Young said the NMAA’s classification process is a difficult one, but in a nutshell, its 160-school membership is divided into various classes. Sports with large participation numbers, such as football and basketball, can have six or even seven classes, while sports such as swimming and diving are lumped into one class.
The largest 72 schools are divided into three groups of 24; the largest 24 schools—Manzano among them—are placed in Class 6A; the next 24 are classified as 5A, and then 4A, respectively.
Smaller schools such as Mountainair and Estancia fall into classes 1A through 3A.
With Moriarty High now below 800 students, it has been one of the smaller 5A schools. Moving Moriarty to 4A will make it one of the larger schools in that class.
But not everyone sees it as an advantage.
“Some people think just because we’re dropping to 4A it’s going to be easy—not at all,” Anaya said.
For schools such as East Mountain, with fewer than 400 students, its classification as a 4A school has been a challenge, being one of the smallest in that class.
In fact, in 2013, when the NMAA bumped East Mountain up to 4A, the school made an unsuccessful attempt to appeal the move.
No such appeal was made this time around.
“We stated as strong a case as we could the last time around and it didn’t bear any fruit so we didn’t feel it was a battle that was worth the effort,” said Dave Naylor, the school’s athletic director and coach. “Do I think we’re a 4A school? No.”

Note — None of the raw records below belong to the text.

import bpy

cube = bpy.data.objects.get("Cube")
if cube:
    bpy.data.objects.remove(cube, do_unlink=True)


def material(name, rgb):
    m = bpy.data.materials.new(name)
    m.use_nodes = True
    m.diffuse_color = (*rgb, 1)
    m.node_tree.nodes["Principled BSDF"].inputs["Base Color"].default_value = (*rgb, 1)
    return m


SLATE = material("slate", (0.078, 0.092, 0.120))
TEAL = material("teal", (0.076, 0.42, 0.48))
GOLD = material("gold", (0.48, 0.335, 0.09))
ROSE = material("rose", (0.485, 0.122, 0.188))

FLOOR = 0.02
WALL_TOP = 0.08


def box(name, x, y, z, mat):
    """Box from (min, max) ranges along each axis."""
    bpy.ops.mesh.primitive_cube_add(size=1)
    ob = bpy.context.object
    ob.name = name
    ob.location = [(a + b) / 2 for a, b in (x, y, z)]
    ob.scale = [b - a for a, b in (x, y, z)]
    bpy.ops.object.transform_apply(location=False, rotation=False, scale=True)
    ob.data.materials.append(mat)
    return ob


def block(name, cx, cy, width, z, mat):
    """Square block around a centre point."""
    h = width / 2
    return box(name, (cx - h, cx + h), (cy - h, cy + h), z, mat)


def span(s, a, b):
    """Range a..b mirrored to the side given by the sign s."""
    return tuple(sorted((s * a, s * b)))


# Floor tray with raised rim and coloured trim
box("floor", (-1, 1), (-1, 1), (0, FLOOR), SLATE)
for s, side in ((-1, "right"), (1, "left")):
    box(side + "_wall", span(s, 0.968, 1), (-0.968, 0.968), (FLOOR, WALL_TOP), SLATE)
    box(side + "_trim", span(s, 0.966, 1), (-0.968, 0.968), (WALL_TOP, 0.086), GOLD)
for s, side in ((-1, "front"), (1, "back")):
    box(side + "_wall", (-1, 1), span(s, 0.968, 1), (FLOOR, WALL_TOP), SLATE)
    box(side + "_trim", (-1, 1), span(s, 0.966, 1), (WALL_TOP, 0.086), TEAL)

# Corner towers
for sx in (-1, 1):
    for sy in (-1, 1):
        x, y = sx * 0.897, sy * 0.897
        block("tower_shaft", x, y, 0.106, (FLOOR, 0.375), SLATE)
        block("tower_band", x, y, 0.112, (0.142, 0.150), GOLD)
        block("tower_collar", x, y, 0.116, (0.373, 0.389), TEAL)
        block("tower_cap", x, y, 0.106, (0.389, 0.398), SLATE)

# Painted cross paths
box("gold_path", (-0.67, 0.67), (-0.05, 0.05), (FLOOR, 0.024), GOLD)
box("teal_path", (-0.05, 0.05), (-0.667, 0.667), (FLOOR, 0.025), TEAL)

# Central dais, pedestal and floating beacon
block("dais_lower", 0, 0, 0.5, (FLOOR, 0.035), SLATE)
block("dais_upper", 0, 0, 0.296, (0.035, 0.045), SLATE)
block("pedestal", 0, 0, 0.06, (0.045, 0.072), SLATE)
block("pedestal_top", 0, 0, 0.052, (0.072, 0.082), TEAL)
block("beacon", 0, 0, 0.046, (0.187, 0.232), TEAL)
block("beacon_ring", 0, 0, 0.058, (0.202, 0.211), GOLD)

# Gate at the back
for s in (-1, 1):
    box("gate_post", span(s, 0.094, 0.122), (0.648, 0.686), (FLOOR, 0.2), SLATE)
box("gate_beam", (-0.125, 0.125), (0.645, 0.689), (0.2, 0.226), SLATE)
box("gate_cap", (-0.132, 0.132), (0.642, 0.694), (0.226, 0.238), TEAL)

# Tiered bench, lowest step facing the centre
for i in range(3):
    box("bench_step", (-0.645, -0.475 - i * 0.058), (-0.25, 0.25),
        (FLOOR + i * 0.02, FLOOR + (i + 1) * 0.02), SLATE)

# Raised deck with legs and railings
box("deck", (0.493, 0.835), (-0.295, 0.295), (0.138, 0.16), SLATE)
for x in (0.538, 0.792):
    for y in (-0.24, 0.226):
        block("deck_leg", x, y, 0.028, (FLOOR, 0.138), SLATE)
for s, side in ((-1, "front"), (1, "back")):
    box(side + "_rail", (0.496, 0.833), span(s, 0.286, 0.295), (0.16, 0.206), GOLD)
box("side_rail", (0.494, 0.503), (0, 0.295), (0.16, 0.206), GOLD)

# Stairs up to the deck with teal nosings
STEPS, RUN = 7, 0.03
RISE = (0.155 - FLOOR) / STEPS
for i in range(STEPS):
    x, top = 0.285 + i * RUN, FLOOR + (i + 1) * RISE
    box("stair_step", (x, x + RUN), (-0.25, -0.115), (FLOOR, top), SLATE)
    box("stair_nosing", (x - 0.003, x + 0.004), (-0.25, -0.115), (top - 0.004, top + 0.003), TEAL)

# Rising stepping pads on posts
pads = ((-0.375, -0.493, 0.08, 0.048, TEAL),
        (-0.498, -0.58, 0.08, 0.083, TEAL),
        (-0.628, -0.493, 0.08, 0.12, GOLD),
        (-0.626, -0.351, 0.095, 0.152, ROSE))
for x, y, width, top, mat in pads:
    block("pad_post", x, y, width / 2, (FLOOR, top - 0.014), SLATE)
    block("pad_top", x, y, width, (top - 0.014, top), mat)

Young said there is always a disparity between the largest school in a given class and the smallest but the NMAA does its best to accommodate all of its member schools.
So the Timberwolves will remain in Class 4A but will shift from District 4 to District 5, where they will square off with Bosque, Sandia Prep, Santa Fe Indian School, and Bernalillo—another school dropping down in class.
Naylor has mixed feelings about the change, particularly with regard to soccer, having to now go up against perennial state champs Sandia Prep twice a season.
“That’s a trade-off,” he said. “But all of those [schools] are under an hour away and I like that.”
Moriarty will take East Mountain’s former spot in District 4 and face Ruidoso, Portales, the New Mexico Military Institute in Roswell, and newcomer Hope Christian.
“I’m not thrilled about the travel,” said Moriarty’s athletic director and coach, Joe Bailey.
Bailey added that Moriarty had the option to stay a 5A school—essentially playing up in class—which would’ve allowed the Pintos to continue competing against long-standing rival St. Pius. But he said he didn’t think it was “fair to our kids.”
Like East Mountain, Manzano, Estancia and Mountainair will stay in their respective classes but swap some district foes.
Manzano will remain in District 2 and gain Clovis and Santa Fe high schools while losing Highland High.
“I really have no issue with it,” said Manzano’s head football coach Chad Adcox. “It will definitely be interesting to see how things shake out.”
A similar situation will exist for Estancia and Mountainair.
The Bears will gain Cottonwood Classical—an Albuquerque charter school—to its district in basketball and volleyball, and add Española’s McCurdy School to its football schedule.
“For the department as a whole, I think it’s good,” said Estancia’s athletic director and coach, Stewart Burnett. “All in all, we’re pleased with our alignment and look forward to the next two years.”
Likewise, Mountainair will swap Jemez Valley and Albuquerque’s Menaul School for Logan, Dora and Fort Sumner.
“I don’t have a problem with it,” Mountainair’s athletic director Carol Zamora said. “The travel will be a little difficult but it’ll be nice to meet up with different teams.”
The changes take effect this fall with the commencement of the 2016-2017 school year.